Each day we watch the highlight reels on social media. Perfect bodies, perfect families, perfect houses – the list goes on and on. If we believed everything we saw on Facebook it would seem as though we were the only people on earth with any troubles. It is incredibly difficult to keep from getting caught in this comparison trap. Intellectually, we know not to compare ourselves to other people’s photoshopped happiness and perfection. Our emotions are a different story though. Our emotions are sneaky and very susceptible to comparison.
The same holds true in the world of fitness. We are bombarded with images of 6-pack abs and hard bodies, tanned and toned to perfection. We think, “Why don’t I look like that?” or “What am I doing wrong?”. In reality, the bodies in these images are not what we should be striving for. Success looks different on everyone. Healthy does not mean that we are a size 6 or weigh 140 pounds or have abs of steel. Very few people will achieve that without eating broiled cod and broccoli all day long, and that’s not living! Being healthy and fit is about how you FEEL on the inside. It is about your body, but it is also a state of mind. Getting healthy may involve losing a significant amount of weight to get to where you need to be but please don’t make yourself a slave to the scale.
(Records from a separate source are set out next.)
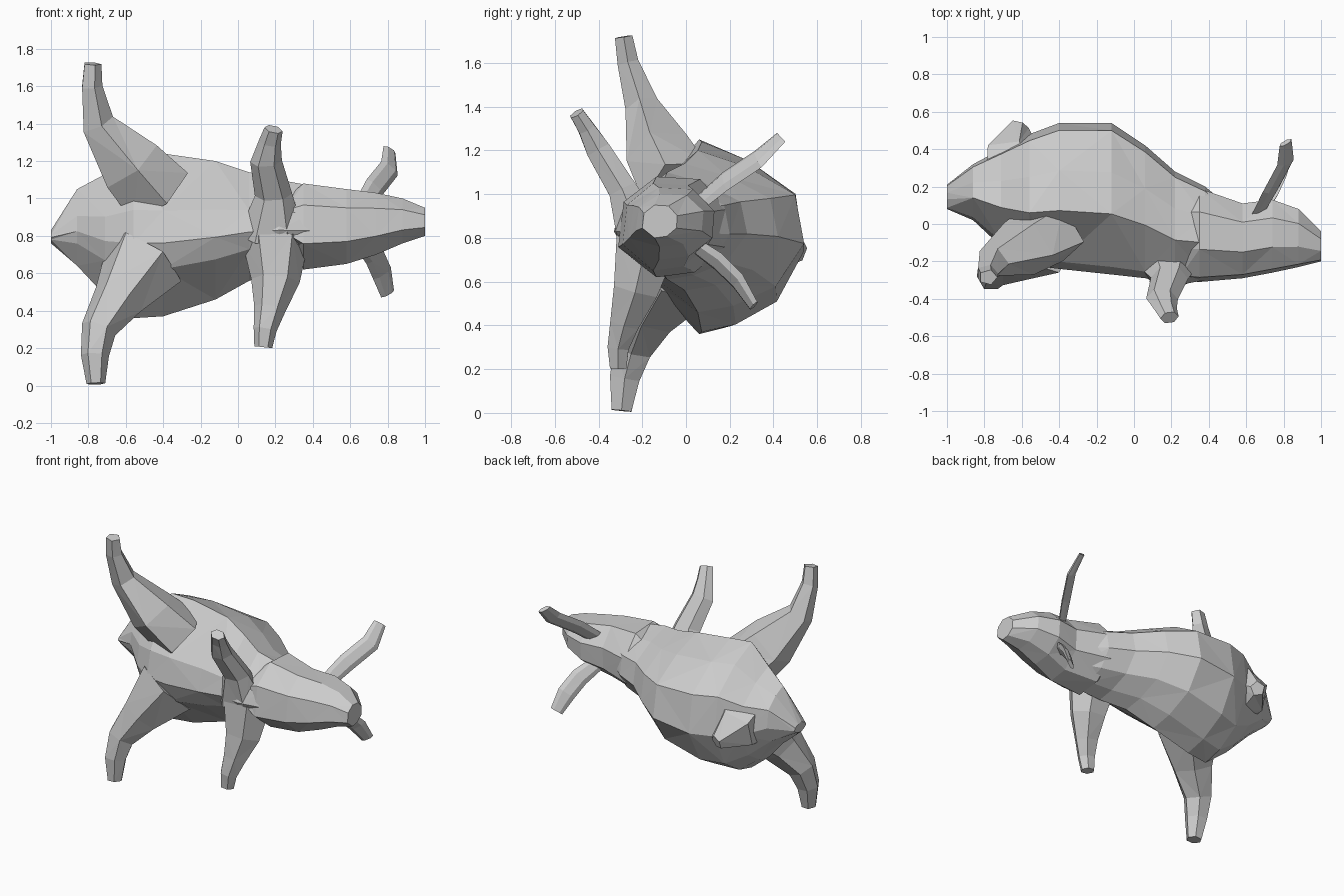
import bpy, bmesh
from math import cos, sin, pi
from mathutils import Vector


def loft(name, rings):
    """Skin a list of equal-length point rings, capped at both ends, with flat triangles."""
    bm = bmesh.new()
    rows = [[bm.verts.new(p) for p in ring] for ring in rings]
    n = len(rows[0])
    for i, (a, b) in enumerate(zip(rows, rows[1:])):
        for j in range(n):
            k = (j + 1) % n
            if (i + j) % 2:
                bm.faces.new((a[j], a[k], b[k]))
                bm.faces.new((a[j], b[k], b[j]))
            else:
                bm.faces.new((a[j], a[k], b[j]))
                bm.faces.new((a[k], b[k], b[j]))
    bm.faces.new(rows[0])
    bm.faces.new(rows[-1])
    bmesh.ops.recalc_face_normals(bm, faces=bm.faces)
    me = bpy.data.meshes.new(name)
    bm.to_mesh(me)
    bm.free()
    ob = bpy.data.objects.new(name, me)
    bpy.context.collection.objects.link(ob)
    return ob


def limb(name, path, sides=6, flat=1.0, wide=Vector((1, 0, 0))):
    """Tapered tube along (x, y, z, radius) points; flat < 1 thins it across the wide axis."""
    pts = [Vector(p[:3]) for p in path]
    rings = []
    for i, p in enumerate(pts):
        t = (pts[min(i + 1, len(pts) - 1)] - pts[max(i - 1, 0)]).normalized()
        u = (wide - t * wide.dot(t)).normalized()
        v = t.cross(u)
        r = path[i][3]
        ang = [2 * pi * j / sides for j in range(sides)]
        rings.append([p + u * r * cos(a) + v * r * flat * sin(a) for a in ang])
    return loft(name, rings)


def trunk(name, stations, section):
    """Loft along x through (x, y min, y max, z min, z max) stations."""
    return loft(name, [[(x, (y0 + y1) / 2 + u * (y1 - y0) / 2, (z0 + z1) / 2 + w * (z1 - z0) / 2)
                        for u, w in section] for x, y0, y1, z0, z1 in stations])


# Body lying on its side: keeled belly towards -y, rounded back towards +y
trunk("body", [
    (-1.00, 0.08, 0.21, 0.76, 0.83),
    (-0.86, 0.02, 0.32, 0.64, 1.05),
    (-0.71, -0.12, 0.40, 0.48, 1.13),
    (-0.56, -0.22, 0.48, 0.36, 1.25),
    (-0.40, -0.24, 0.54, 0.37, 1.24),
    (-0.12, -0.27, 0.54, 0.46, 1.20),
    (0.06, -0.29, 0.42, 0.56, 1.14),
    (0.22, -0.33, 0.28, 0.61, 1.10),
    (0.38, -0.30, 0.20, 0.63, 1.07),
    (0.50, -0.26, 0.10, 0.66, 1.04),
], [(-1, -0.1), (-0.9, 0.3), (-0.2, 1), (0.35, 0.8), (0.9, 0.45),
    (1, -0.15), (0.68, -0.68), (0.2, -0.92), (-0.2, -1), (-0.85, -0.42)])

# Head tapering to a blunt muzzle
trunk("head", [
    (0.25, -0.30, 0.18, 0.74, 1.00),
    (0.35, -0.31, 0.19, 0.62, 1.08),
    (0.58, -0.29, 0.11, 0.65, 1.05),
    (0.74, -0.26, 0.13, 0.70, 1.03),
    (0.88, -0.23, 0.08, 0.76, 1.00),
    (1.00, -0.20, -0.04, 0.80, 0.95),
], [(-1, -0.4), (-0.9, 0.5), (-0.3, 1), (0.5, 0.95), (1, 0.35), (0.95, -0.4), (0.4, -0.9), (-0.3, -1)])

# Legs with broad haunches and shoulders
limb("rear_leg_upper", [(-0.43, -0.03, 1.02, 0.21), (-0.58, -0.12, 1.18, 0.185),
                        (-0.755, -0.20, 1.40, 0.095), (-0.785, -0.265, 1.60, 0.06),
                        (-0.78, -0.285, 1.72, 0.05)], 5, 0.85)
limb("rear_leg_lower", [(-0.50, -0.05, 0.66, 0.23), (-0.64, -0.17, 0.46, 0.14),
                        (-0.745, -0.24, 0.30, 0.095), (-0.765, -0.28, 0.16, 0.075),
                        (-0.76, -0.295, 0.01, 0.05)], 6, 1.05)
limb("front_leg_upper", [(0.18, -0.20, 0.80, 0.18), (0.19, -0.29, 1.02, 0.10),
                         (0.15, -0.40, 1.20, 0.085), (0.17, -0.455, 1.30, 0.06),
                         (0.19, -0.50, 1.37, 0.05)], 6, 0.75)
limb("front_leg_lower", [(0.20, -0.18, 0.78, 0.18), (0.20, -0.23, 0.56, 0.13),
                         (0.17, -0.28, 0.41, 0.085), (0.145, -0.31, 0.30, 0.062),
                         (0.135, -0.31, 0.205, 0.048)], 6, 0.9)

# Thin ears sweeping backwards, one each side
limb("ear_upper", [(0.66, 0.05, 0.95, 0.05), (0.73, 0.18, 1.06, 0.06),
                   (0.81, 0.33, 1.16, 0.06), (0.81, 0.435, 1.26, 0.042)], 6, 0.35,
     Vector((0.7, 0.2, -0.65)))
limb("ear_lower", [(0.67, 0.05, 0.76, 0.05), (0.73, 0.15, 0.69, 0.06),
                   (0.77, 0.24, 0.60, 0.06), (0.80, 0.31, 0.49, 0.042)], 6, 0.35,
     Vector((0.7, 0.2, 0.65)))

# Short tail wedge on the rear of the back
limb("tail", [(-0.60, 0.22, 0.82, 0.25), (-0.66, 0.40, 0.78, 0.15), (-0.61, 0.53, 0.73, 0.05)], 5)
The scale never tells the full story and is often given too much power.
As you start your fitness journey turn your attention inward. Be mindful of non-scale victories and celebrate them along the way. Are you clothes fitting better or getting loose? Do you have more energy and find that you are sleeping better? Are you noticing an increase in confidence, general happiness and a bounce in your step that has been missing for some time? All of these things should be just as exciting as seeing that number on the scale drop.
People will often start a new exercise regimen and after a week or two when they don’t notice any dramatic results they throw up their hands in defeat and fall right back into bad habits. I call this the danger zone. It is often the difference between permanently shifting to a healthy lifestyle the RIGHT way or repeatedly trying quick fixes that that will make a short-term impact. If you resort to a fad diet or extreme exercise program you will undoubtedly lose weight quickly, but it probably won’t be sustainable and you will end up right back where you started.
When you truly make healthy nutrition and realistic exercise habits a long-term goal, the results aren’t always immediate but they will come with time if you trust the process. As crazy as it sounds I also believe that you have to work on the inside at the same time you are working on the outside. Really think about WHY you want to get fit and what led you to this point. Start a habit of self-reflection, analyze your setbacks, visualize your success, and find a personal development book that speaks to your weaknesses or your typical roadblocks.
When starting any exercise program, I encourage people to take careful measurements in addition to weighing themselves at the start. Measurements can tell a vastly different story than the scale. As you begin to build muscle you will often discover that things are tightening and toning before the weight even starts to budge. This is very common, and you might be tempted to throw in the towel without even realizing that you have lost several inches around the waist or hips.
This phenomenon is especially true if you are incorporating weights or strength training into your new routine. Cardiovascular exercise is critically important and often the easiest to fit in and start out with so we often make the mistake of just stopping there. Walking, jogging, or hitting the elliptical for 30 minutes are all simple ways to start exercising and they are fantastic. I strongly encourage you to look beyond that and find a way to start adding in some strength training – either with light weights or by using body weight resistance exercises like modified push-ups, planks, squats, lunges, etc.
There is a common misperception among women that using weights will cause us to get big or bulky and for most of us this simply isn’t true. Frankly, it is very difficult to “bulk up” unless you are specifically trying to. Strength training will most likely have the opposite effect. The benefits of weight bearing exercises are far reaching. Building lean muscle and toning, improving strength and definition, boosting metabolism and helping with bone health. The list goes on and on. My advice? Find a good combination of cardio and strength training so that you can reap the benefits of both. You don’t need fancy equipment or gyms. You honestly don’t even need weights. Just start lifting things! Soup cans and wine bottles are a great place to start as you build strength and get used to new exercises. Have young kids or grandbabies?? They are excellent lifting and squatting tools! Get creative and look for videos online to make sure you use proper form. There are tons of great free resources out there. Get your body moving and mix things up each day. That is the recipe for success!
Remember while you are on this path to fitness – take what you see on social media with a grain of salt. Don’t let other people’s highlights distract you from your own goals. Find a workout strategy that works for you and go for it. We are all on our own journey, have our own issues and our own insecurities. Put your blinders on and just keep doing YOU!
© copyright 2017 Hadley Sorensen all rights reserved.
Hadley Sorensen is a health and fitness coach who lives in Virginia with her husband and 3 boys. She is an avid reader, runner and fitness instructor who has a passion for helping others learn to enjoy exercise. Hadley uses one-on-one coaching as well as virtual accountability groups to provide support and motivation to her clients. Her guiding philosophy is that it’s never too late to take charge of your health and improve your level of fitness. Find her on Facebook @HadleySorensenFitness